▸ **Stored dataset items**

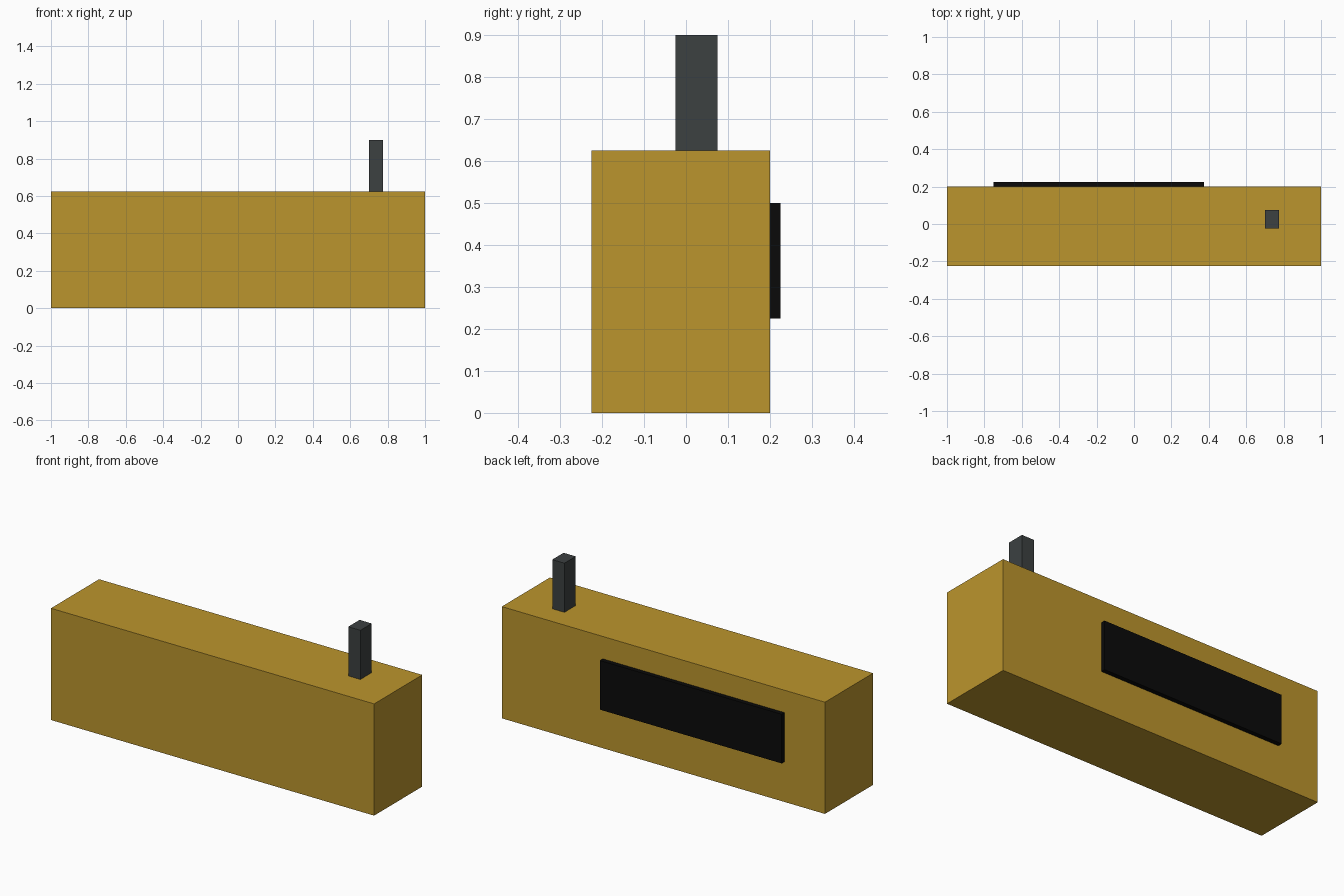
import bpy
import bmesh
from mathutils import Vector

if "Cube" in bpy.data.objects:
    bpy.data.objects.remove(bpy.data.objects["Cube"])


def material(name, rgb):
    mat = bpy.data.materials.new(name)
    mat.diffuse_color = (*rgb, 1.0)
    mat.use_nodes = True
    mat.node_tree.nodes["Principled BSDF"].inputs["Base Color"].default_value = mat.diffuse_color
    return mat


def box(name, low, high, mat):
    """Axis-aligned box between two opposite corners."""
    low, high = Vector(low), Vector(high)
    bm = bmesh.new()
    bmesh.ops.create_cube(bm, size=1.0)
    bmesh.ops.scale(bm, vec=high - low, verts=bm.verts)
    mesh = bpy.data.meshes.new(name)
    bm.to_mesh(mesh)
    bm.free()
    mesh.materials.append(mat)
    obj = bpy.data.objects.new(name, mesh)
    obj.location = (low + high) / 2
    bpy.context.collection.objects.link(obj)
    return obj


ochre = material("ochre", (0.50, 0.30, 0.026))
charcoal = material("charcoal", (0.045, 0.052, 0.053))
black = material("black", (0.003, 0.003, 0.003))

# Main body block
box("body", (-1.0, -0.225, 0.0), (1.0, 0.2, 0.625), ochre)
# Upright post on the top
box("post", (0.7, -0.025, 0.625), (0.775, 0.075, 0.9), charcoal)
# Raised panel on the back
box("back_panel", (-0.75, 0.2, 0.225), (0.375, 0.225, 0.5), black)
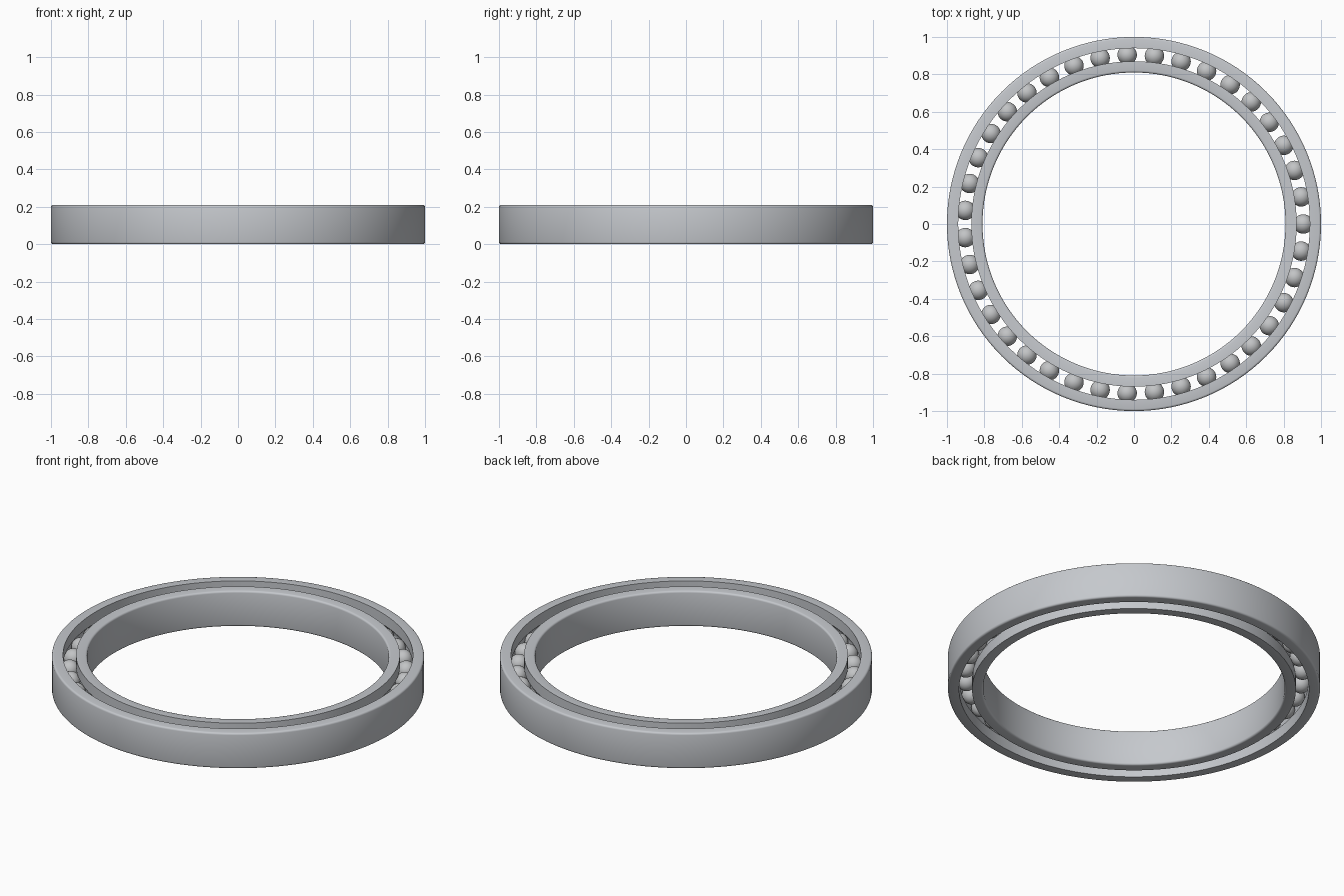
import bpy, bmesh
from math import sin, cos, pi, tau, asin, radians

cube = bpy.data.objects.get("Cube")
if cube:
    bpy.data.objects.remove(cube, do_unlink=True)

PITCH = 0.905      # radius of the circle of balls
HEIGHT = 0.21
MID = HEIGHT / 2
GAP = 0.035        # ball circle to the ring wall
DEPTH = 0.095      # ball circle to the outermost wall
FILLET = 0.011
BALL = 0.052
GROOVE = 0.053
BALLS = 39
SEGMENTS = 128


def material(name, colour):
    mat = bpy.data.materials.new(name)
    mat.use_nodes = True
    mat.diffuse_color = colour
    mat.node_tree.nodes["Principled BSDF"].inputs["Base Color"].default_value = colour
    return mat


def add_object(name, bm, mat):
    mesh = bpy.data.meshes.new(name)
    bm.to_mesh(mesh)
    bm.free()
    mesh.materials.append(mat)
    obj = bpy.data.objects.new(name, mesh)
    bpy.context.collection.objects.link(obj)
    bpy.ops.object.select_all(action='DESELECT')
    obj.select_set(True)
    bpy.context.view_layer.objects.active = obj
    bpy.ops.object.shade_smooth_by_angle(angle=radians(32))
    return obj


def arc(cx, cz, radius, start, end, steps):
    return [(cx + radius * cos(start + (end - start) * i / steps),
             cz + radius * sin(start + (end - start) * i / steps))
            for i in range(steps + 1)]


def race_profile():
    """Ring section as (distance from ball circle, height), with a ball groove."""
    half = asin((GROOVE ** 2 - GAP ** 2) ** 0.5 / GROOVE)
    pts = [(GAP, 0)]
    pts += arc(DEPTH - FILLET, FILLET, FILLET, -pi / 2, 0, 3)
    pts += arc(DEPTH - FILLET, HEIGHT - FILLET, FILLET, 0, pi / 2, 3)
    pts += [(GAP, HEIGHT)]
    pts += arc(0, MID, GROOVE, half, -half, 8)
    return pts


def ring(name, side, mat):
    """Revolve the section; side +1 faces outward, -1 inward."""
    bm = bmesh.new()
    loops = []
    for i in range(SEGMENTS):
        a = tau * i / SEGMENTS
        loops.append([bm.verts.new(((PITCH + side * d) * cos(a),
                                    (PITCH + side * d) * sin(a), z))
                      for d, z in race_profile()])
    n = len(loops[0])
    for i in range(SEGMENTS):
        here, there = loops[i], loops[(i + 1) % SEGMENTS]
        for j in range(n):
            k = (j + 1) % n
            bm.faces.new((here[j], there[j], there[k], here[k]))
    bmesh.ops.recalc_face_normals(bm, faces=bm.faces)
    return add_object(name, bm, mat)


ring_steel = material("ring_steel", (0.56, 0.58, 0.61, 1))
ball_steel = material("ball_steel", (0.54, 0.55, 0.56, 1))

# Inner and outer races
ring("outer_ring", 1, ring_steel)
ring("inner_ring", -1, ring_steel)

# Balls, sharing one mesh
bm = bmesh.new()
bmesh.ops.create_uvsphere(bm, u_segments=28, v_segments=18, radius=BALL)
first = add_object("ball", bm, ball_steel)
for i in range(BALLS):
    ball = first
    if i:
        ball = bpy.data.objects.new("ball", first.data)
        bpy.context.collection.objects.link(ball)
    a = tau * i / BALLS
    ball.location = (PITCH * cos(a), PITCH * sin(a), MID)
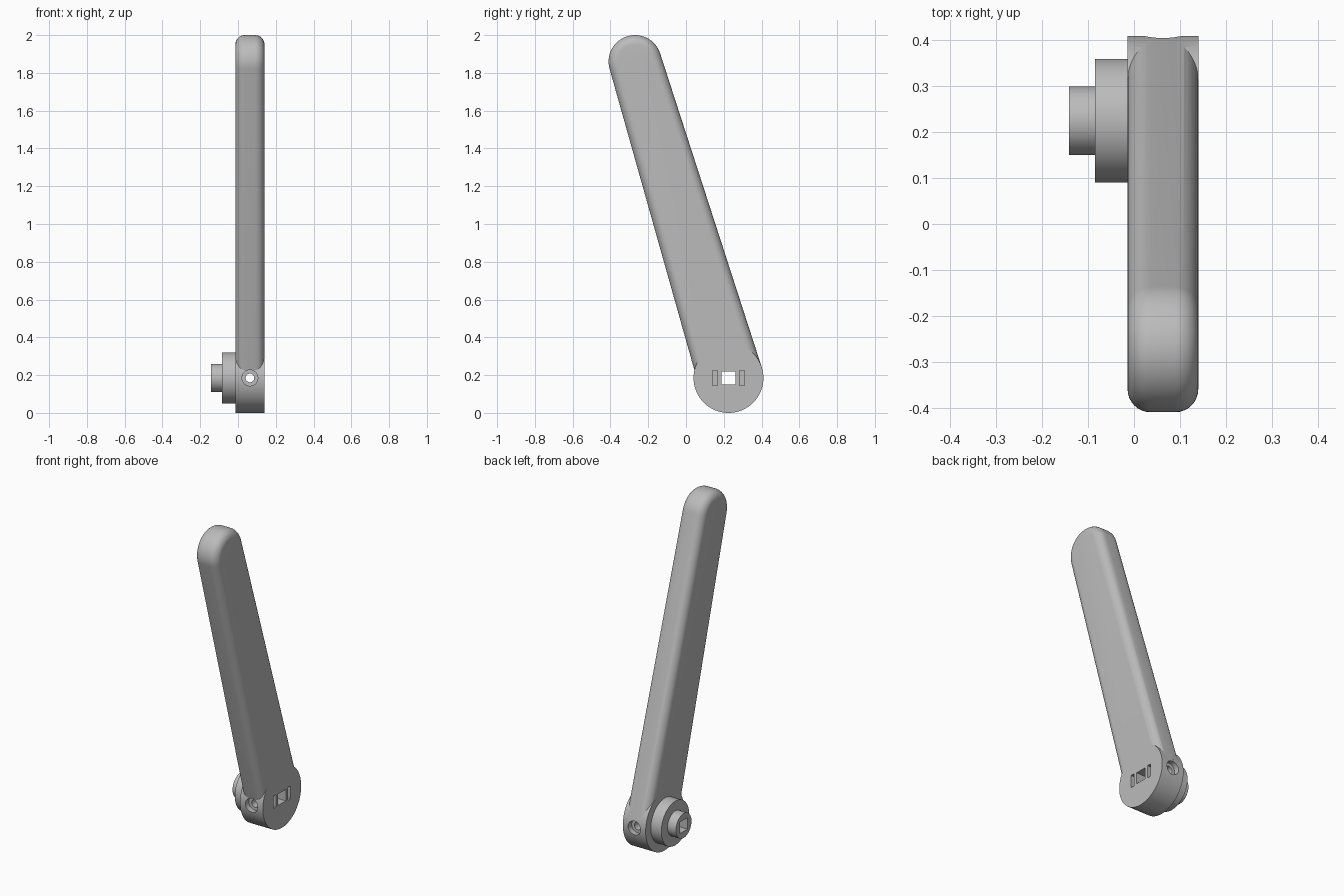
import bpy, bmesh, math
from mathutils import Vector

if "Cube" in bpy.data.objects:
    bpy.data.objects.remove(bpy.data.objects["Cube"], do_unlink=True)

grey = bpy.data.materials.new("plain grey")
grey.use_nodes = True
colour = (0.5, 0.5, 0.5, 1)
grey.diffuse_color = colour
grey.node_tree.nodes["Principled BSDF"].inputs["Base Color"].default_value = colour

PIVOT_Y, PIVOT_Z = 0.225, 0.185
X0, X1 = -0.014, 0.14          # thickness of the arm
MID = (X0 + X1) / 2


def finish(name):
    ob = bpy.context.object
    ob.name = name
    ob.data.materials.append(grey)
    return ob


def x_disc(name, radius, xa, xb):
    """Cylinder around the pivot, along x."""
    bpy.ops.mesh.primitive_cylinder_add(
        vertices=96, radius=radius, depth=xb - xa,
        location=((xa + xb) / 2, PIVOT_Y, PIVOT_Z), rotation=(0, math.pi / 2, 0))
    return finish(name)


def y_bore(name, radius, ya, yb):
    """Cylinder along y, through the middle of the arm."""
    bpy.ops.mesh.primitive_cylinder_add(
        vertices=48, radius=radius, depth=yb - ya,
        location=(MID, (ya + yb) / 2, PIVOT_Z), rotation=(math.pi / 2, 0, 0))
    return finish(name)


def box(name, xa, xb, y, width, height):
    bpy.ops.mesh.primitive_cube_add(size=1, location=((xa + xb) / 2, y, PIVOT_Z))
    bpy.context.object.scale = (xb - xa, width, height)
    return finish(name)


def combine(target, tool, operation):
    bpy.context.view_layer.update()
    bpy.context.view_layer.objects.active = target
    mod = target.modifiers.new("join", 'BOOLEAN')
    mod.operation, mod.object, mod.solver = operation, tool, 'EXACT'
    bpy.ops.object.modifier_apply(modifier=mod.name)


# Handle: tapered outline with a round top, rims rounded over
top_y, top_z, top_r = -0.27, 1.86, 0.14
a0, a1 = math.radians(18), math.radians(196)
outline = [(top_y + top_r * math.cos(a0 + (a1 - a0) * i / 32),
            top_z + top_r * math.sin(a0 + (a1 - a0) * i / 32)) for i in range(33)]
outline += [(0.056, 0.185), (0.24, 0.1), (0.401, 0.242)]
bm = bmesh.new()
face = bm.faces.new([bm.verts.new((X0, y, z)) for y, z in outline])
side = bmesh.ops.extrude_face_region(bm, geom=[face])
bmesh.ops.translate(bm, vec=(X1 - X0, 0, 0),
                    verts=[v for v in side["geom"] if isinstance(v, bmesh.types.BMVert)])
bmesh.ops.recalc_face_normals(bm, faces=bm.faces)
rims = [e for e in bm.edges if abs(e.verts[0].co.x - e.verts[1].co.x) < 0.001]
bmesh.ops.bevel(bm, geom=rims, offset=0.05, segments=8, profile=0.5, affect='EDGES')
bmesh.ops.recalc_face_normals(bm, faces=bm.faces)
mesh = bpy.data.meshes.new("lever_arm")
bm.to_mesh(mesh)
bm.free()
arm = bpy.data.objects.new("lever_arm", mesh)
bpy.context.collection.objects.link(arm)
mesh.materials.append(grey)

# Round hub joined to the handle, then two stepped collars on its right
hub = x_disc("hub", 0.185, X0, X1)
combine(arm, hub, 'UNION')
collar = x_disc("wide_collar", 0.135, -0.085, X0)
boss = x_disc("narrow_boss", 0.075, -0.142, -0.085)

# Square drive hole, nut slots and screw bores with wide mouths
square = box("square_cutter", -0.3, 0.3, PIVOT_Y, 0.074, 0.07)
cutters = [y_bore("screw_cutter", 0.023, -0.2, 0.6)]
for sign in (-1, 1):
    mouth = PIVOT_Y + sign * 0.15
    far = PIVOT_Y + sign * 0.3
    cutters.append(y_bore("mouth_cutter", 0.042, min(mouth, far), max(mouth, far)))
    cutters.append(box("slot_cutter", 0.02, 0.3, PIVOT_Y + sign * 0.071, 0.026, 0.078))
for part in (arm, collar, boss):
    combine(part, square, 'DIFFERENCE')
for cutter in cutters:
    combine(arm, cutter, 'DIFFERENCE')
for helper in cutters + [square, hub]:
    bpy.data.objects.remove(helper, do_unlink=True)

# Smooth curved skins, crisp edges
bpy.ops.object.select_all(action='DESELECT')
for part in (arm, collar, boss):
    part.select_set(True)
bpy.context.view_layer.objects.active = arm
bpy.ops.object.shade_smooth_by_angle(angle=math.radians(25))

▸ **TASK TO COMPLETE**
Copy nothing past the line containing "obj.select_set(True)": reproduce every line from the start of the records up to it, skipping pictures.

▸ **OUTPUT FOR THIS TASK**
import bpy
import bmesh
from mathutils import Vector

if "Cube" in bpy.data.objects:
    bpy.data.objects.remove(bpy.data.objects["Cube"])


def material(name, rgb):
    mat = bpy.data.materials.new(name)
    mat.diffuse_color = (*rgb, 1.0)
    mat.use_nodes = True
    mat.node_tree.nodes["Principled BSDF"].inputs["Base Color"].default_value = mat.diffuse_color
    return mat


def box(name, low, high, mat):
    """Axis-aligned box between two opposite corners."""
    low, high = Vector(low), Vector(high)
    bm = bmesh.new()
    bmesh.ops.create_cube(bm, size=1.0)
    bmesh.ops.scale(bm, vec=high - low, verts=bm.verts)
    mesh = bpy.data.meshes.new(name)
    bm.to_mesh(mesh)
    bm.free()
    mesh.materials.append(mat)
    obj = bpy.data.objects.new(name, mesh)
    obj.location = (low + high) / 2
    bpy.context.collection.objects.link(obj)
    return obj


ochre = material("ochre", (0.50, 0.30, 0.026))
charcoal = material("charcoal", (0.045, 0.052, 0.053))
black = material("black", (0.003, 0.003, 0.003))

# Main body block
box("body", (-1.0, -0.225, 0.0), (1.0, 0.2, 0.625), ochre)
# Upright post on the top
box("post", (0.7, -0.025, 0.625), (0.775, 0.075, 0.9), charcoal)
# Raised panel on the back
box("back_panel", (-0.75, 0.2, 0.225), (0.375, 0.225, 0.5), black)
import bpy, bmesh
from math import sin, cos, pi, tau, asin, radians

cube = bpy.data.objects.get("Cube")
if cube:
    bpy.data.objects.remove(cube, do_unlink=True)

PITCH = 0.905      # radius of the circle of balls
HEIGHT = 0.21
MID = HEIGHT / 2
GAP = 0.035        # ball circle to the ring wall
DEPTH = 0.095      # ball circle to the outermost wall
FILLET = 0.011
BALL = 0.052
GROOVE = 0.053
BALLS = 39
SEGMENTS = 128


def material(name, colour):
    mat = bpy.data.materials.new(name)
    mat.use_nodes = True
    mat.diffuse_color = colour
    mat.node_tree.nodes["Principled BSDF"].inputs["Base Color"].default_value = colour
    return mat


def add_object(name, bm, mat):
    mesh = bpy.data.meshes.new(name)
    bm.to_mesh(mesh)
    bm.free()
    mesh.materials.append(mat)
    obj = bpy.data.objects.new(name, mesh)
    bpy.context.collection.objects.link(obj)
    bpy.ops.object.select_all(action='DESELECT')
    obj.select_set(True)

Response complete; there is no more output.